- Your condition was not service connected, even though it is
- Your condition pre-existed service, but it didn’t
- Your pre-existing condition was not aggravated by service, but it was
- The assigned rating of your service-connected condition is correct, but it is not
- Your condition is not related to an already service-connected condition, but your doctor says it is
- Your condition is not presumed to be service connected, so therefore, it cannot be service connected
- Your service connected conditions are not severe enough to render you unemployable, but you haven’t been able to hold down a job for years
- You are not eligible for survivor benefits because your spouse’s cause of death was not service connected
These are just a few of the many kinds of situations we’ve helped veterans overcome. We also help with these issues and many more:
- Physical conditions, orthopedic, nervous, muscular, vascular and pulmonary
- Agent Orange
- Mental disorders, like depression, anxiety, PTSD
- Military sexual trauma
- Special Monthly Compensation
- Aid & Attendance
- Clear and Unmistakable Error
If you are veteran in Arizona or anywhere and have a VA appeal, we can help. We’ll work closely with you throughout the appeal process. We guarantee you individual attention, helping you gather the evidence you need, strengthening your case, fighting back with appeals, and working our hardest to make the process as smooth and efficient as possible. You’re applying for disability benefits because you need help now — we don’t want you to wait any longer.
Phoenix Lawyers for Veterans Fight for Your Benefits!
Don’t let the VA benefits system intimidate you. No matter your level of disability, you could be entitled to benefits. You’ve already given your time, passion, and health for our country. Now let us invest some of our own time and passion in you.
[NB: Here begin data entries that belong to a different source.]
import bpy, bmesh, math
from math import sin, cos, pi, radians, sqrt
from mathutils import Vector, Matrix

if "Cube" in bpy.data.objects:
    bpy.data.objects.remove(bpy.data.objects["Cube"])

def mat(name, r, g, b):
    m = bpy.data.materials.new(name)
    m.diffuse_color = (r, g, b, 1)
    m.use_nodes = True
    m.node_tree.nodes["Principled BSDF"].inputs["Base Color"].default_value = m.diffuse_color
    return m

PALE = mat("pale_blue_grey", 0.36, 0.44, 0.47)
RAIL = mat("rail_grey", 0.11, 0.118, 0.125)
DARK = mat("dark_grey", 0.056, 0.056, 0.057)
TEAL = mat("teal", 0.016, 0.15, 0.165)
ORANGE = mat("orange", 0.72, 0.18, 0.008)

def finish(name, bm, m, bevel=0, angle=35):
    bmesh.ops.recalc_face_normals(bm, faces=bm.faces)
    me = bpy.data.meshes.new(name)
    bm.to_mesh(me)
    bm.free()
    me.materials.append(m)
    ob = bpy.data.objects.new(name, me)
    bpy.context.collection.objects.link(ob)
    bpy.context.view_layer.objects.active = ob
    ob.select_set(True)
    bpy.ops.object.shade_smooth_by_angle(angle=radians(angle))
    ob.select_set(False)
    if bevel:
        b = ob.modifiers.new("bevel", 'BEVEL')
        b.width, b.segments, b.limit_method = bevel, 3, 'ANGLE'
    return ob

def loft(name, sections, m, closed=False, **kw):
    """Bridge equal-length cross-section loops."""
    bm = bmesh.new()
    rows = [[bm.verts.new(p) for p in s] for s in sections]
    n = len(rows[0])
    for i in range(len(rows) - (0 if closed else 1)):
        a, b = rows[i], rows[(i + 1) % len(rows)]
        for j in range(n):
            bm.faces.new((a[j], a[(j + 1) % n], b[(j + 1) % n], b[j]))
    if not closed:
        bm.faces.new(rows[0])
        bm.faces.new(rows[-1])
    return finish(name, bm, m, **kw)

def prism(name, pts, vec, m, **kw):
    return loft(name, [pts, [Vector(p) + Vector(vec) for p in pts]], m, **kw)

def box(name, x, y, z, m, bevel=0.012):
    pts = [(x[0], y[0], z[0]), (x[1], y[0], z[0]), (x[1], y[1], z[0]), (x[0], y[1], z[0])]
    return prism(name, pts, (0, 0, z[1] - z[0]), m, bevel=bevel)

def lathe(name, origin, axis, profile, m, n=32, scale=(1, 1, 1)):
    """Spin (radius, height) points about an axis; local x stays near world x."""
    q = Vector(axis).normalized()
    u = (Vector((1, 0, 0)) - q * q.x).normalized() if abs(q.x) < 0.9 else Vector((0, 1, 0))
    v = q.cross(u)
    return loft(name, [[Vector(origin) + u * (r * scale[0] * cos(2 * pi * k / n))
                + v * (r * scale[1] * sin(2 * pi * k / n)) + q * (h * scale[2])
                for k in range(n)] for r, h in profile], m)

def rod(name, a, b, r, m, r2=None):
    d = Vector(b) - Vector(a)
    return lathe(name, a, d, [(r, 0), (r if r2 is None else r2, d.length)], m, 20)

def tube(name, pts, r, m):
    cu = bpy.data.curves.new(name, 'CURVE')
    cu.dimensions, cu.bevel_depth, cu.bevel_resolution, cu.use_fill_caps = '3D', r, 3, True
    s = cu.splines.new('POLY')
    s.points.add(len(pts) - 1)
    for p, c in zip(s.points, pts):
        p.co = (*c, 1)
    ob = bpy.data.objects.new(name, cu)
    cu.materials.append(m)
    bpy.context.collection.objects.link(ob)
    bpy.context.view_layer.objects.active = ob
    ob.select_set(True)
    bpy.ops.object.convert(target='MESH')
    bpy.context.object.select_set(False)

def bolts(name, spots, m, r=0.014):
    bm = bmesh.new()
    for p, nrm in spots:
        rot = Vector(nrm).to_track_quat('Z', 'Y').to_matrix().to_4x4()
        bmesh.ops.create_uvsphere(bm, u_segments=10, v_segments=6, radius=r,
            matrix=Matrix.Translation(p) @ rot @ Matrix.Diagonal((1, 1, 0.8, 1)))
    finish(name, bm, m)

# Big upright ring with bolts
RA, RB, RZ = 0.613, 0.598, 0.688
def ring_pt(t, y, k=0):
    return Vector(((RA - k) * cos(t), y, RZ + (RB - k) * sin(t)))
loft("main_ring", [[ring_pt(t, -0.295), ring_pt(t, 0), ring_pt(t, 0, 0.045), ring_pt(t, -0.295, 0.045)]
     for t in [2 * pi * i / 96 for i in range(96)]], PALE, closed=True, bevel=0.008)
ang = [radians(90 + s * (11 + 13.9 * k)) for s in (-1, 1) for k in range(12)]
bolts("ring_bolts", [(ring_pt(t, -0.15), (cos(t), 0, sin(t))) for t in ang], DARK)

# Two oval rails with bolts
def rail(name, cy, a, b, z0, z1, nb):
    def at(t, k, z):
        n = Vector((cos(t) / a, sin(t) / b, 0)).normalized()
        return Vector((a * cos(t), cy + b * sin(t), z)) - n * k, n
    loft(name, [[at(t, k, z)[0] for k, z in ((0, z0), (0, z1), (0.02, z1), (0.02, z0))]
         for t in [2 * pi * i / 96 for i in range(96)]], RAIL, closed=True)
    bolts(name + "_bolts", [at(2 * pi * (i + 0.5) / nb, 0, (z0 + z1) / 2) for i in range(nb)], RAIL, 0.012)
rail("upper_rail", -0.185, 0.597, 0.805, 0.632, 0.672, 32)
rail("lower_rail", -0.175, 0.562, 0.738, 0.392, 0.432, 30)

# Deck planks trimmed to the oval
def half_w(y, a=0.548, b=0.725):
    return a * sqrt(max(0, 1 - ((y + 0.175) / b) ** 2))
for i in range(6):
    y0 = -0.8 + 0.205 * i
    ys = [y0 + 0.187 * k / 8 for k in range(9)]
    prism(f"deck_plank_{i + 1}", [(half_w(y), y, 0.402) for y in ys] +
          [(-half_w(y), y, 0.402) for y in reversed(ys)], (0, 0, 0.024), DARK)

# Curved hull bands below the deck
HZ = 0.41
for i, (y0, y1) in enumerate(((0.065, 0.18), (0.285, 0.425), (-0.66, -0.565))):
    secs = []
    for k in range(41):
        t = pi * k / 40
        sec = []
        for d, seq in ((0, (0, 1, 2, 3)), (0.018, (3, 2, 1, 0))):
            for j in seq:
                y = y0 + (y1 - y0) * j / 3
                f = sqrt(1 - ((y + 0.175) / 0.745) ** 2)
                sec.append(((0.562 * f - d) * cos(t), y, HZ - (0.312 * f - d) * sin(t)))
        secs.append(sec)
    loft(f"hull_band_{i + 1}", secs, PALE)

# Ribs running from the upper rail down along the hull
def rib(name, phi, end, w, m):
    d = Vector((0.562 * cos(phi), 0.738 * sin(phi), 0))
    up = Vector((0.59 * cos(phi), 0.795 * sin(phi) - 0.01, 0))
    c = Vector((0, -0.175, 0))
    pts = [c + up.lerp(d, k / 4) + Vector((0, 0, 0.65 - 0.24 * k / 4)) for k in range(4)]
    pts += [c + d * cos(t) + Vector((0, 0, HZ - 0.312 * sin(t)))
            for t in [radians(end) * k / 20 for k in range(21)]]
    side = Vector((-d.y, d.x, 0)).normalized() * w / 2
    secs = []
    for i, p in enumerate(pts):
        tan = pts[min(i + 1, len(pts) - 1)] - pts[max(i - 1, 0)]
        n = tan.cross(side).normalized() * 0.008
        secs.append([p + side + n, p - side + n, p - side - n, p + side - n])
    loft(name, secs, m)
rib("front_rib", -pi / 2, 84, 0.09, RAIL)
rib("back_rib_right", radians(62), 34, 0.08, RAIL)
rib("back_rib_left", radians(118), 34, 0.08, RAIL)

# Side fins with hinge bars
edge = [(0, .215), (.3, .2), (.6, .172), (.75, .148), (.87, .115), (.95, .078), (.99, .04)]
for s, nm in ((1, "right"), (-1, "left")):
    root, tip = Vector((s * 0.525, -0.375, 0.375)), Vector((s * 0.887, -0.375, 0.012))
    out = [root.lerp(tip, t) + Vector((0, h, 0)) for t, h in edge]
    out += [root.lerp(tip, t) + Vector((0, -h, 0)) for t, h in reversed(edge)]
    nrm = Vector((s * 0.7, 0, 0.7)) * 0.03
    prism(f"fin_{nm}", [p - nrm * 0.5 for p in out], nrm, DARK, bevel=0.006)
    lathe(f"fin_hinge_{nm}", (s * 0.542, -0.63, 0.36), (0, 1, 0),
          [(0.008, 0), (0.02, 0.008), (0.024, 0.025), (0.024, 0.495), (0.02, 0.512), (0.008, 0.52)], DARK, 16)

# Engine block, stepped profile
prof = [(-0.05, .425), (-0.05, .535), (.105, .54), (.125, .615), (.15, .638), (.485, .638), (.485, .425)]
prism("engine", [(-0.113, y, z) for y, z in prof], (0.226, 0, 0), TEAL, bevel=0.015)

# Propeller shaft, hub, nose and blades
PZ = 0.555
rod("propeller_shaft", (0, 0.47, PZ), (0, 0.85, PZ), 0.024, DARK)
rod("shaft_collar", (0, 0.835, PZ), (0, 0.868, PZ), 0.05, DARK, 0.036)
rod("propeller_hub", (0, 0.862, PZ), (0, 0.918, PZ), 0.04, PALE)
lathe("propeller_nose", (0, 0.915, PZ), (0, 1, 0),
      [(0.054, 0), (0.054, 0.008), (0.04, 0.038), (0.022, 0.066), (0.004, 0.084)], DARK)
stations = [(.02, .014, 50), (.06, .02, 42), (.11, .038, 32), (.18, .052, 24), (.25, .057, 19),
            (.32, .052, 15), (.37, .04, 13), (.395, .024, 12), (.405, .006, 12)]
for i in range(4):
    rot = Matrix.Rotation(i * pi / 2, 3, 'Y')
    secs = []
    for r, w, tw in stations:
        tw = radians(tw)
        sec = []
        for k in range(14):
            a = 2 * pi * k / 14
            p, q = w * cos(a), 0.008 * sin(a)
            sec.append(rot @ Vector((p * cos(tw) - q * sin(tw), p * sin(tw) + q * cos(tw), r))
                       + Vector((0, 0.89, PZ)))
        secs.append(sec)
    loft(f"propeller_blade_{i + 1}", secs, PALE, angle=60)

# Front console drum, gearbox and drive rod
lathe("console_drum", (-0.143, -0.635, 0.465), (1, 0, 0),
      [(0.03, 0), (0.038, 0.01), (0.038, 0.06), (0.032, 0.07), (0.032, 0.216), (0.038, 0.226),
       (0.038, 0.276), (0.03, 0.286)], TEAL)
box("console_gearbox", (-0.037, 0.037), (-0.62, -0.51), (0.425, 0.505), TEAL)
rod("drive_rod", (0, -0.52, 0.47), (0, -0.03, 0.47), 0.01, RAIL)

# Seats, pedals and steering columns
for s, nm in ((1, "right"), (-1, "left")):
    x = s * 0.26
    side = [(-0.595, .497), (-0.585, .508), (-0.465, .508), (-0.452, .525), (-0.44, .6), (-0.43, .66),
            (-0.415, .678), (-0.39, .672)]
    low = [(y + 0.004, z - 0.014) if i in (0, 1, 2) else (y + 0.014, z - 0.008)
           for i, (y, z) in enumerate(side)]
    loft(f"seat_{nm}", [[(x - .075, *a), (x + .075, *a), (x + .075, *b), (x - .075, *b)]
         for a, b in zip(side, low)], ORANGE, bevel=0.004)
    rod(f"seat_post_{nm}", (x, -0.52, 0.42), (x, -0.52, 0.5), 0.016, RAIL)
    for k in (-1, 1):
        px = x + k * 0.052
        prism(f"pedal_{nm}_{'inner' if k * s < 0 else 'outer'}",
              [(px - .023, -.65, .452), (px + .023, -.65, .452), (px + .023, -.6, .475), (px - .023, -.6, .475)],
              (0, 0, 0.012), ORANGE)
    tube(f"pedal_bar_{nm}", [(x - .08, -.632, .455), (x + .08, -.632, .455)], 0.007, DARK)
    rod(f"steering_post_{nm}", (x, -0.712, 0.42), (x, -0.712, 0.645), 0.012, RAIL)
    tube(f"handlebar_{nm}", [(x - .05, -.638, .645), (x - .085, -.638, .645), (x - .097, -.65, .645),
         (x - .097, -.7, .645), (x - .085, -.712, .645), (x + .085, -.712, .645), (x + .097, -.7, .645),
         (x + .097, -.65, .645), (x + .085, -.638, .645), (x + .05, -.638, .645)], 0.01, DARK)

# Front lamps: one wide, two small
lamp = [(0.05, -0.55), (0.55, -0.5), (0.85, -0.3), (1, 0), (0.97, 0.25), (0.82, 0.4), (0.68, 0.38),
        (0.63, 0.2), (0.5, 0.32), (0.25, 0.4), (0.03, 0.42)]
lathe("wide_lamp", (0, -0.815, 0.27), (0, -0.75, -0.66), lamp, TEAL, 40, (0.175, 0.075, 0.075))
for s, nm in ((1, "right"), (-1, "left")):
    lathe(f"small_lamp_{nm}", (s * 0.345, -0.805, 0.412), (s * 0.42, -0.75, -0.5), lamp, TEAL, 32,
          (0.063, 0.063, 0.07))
The veterans’ disability lawyers at Dyer, Bregman & Ferris, PLLC, pledge to give 100% to your case, bolstering your claim and fighting through the appeals process.
If you have a recent VA decision and would like to appeal, contact us now at (602) 254-6008 to get started on your consultation.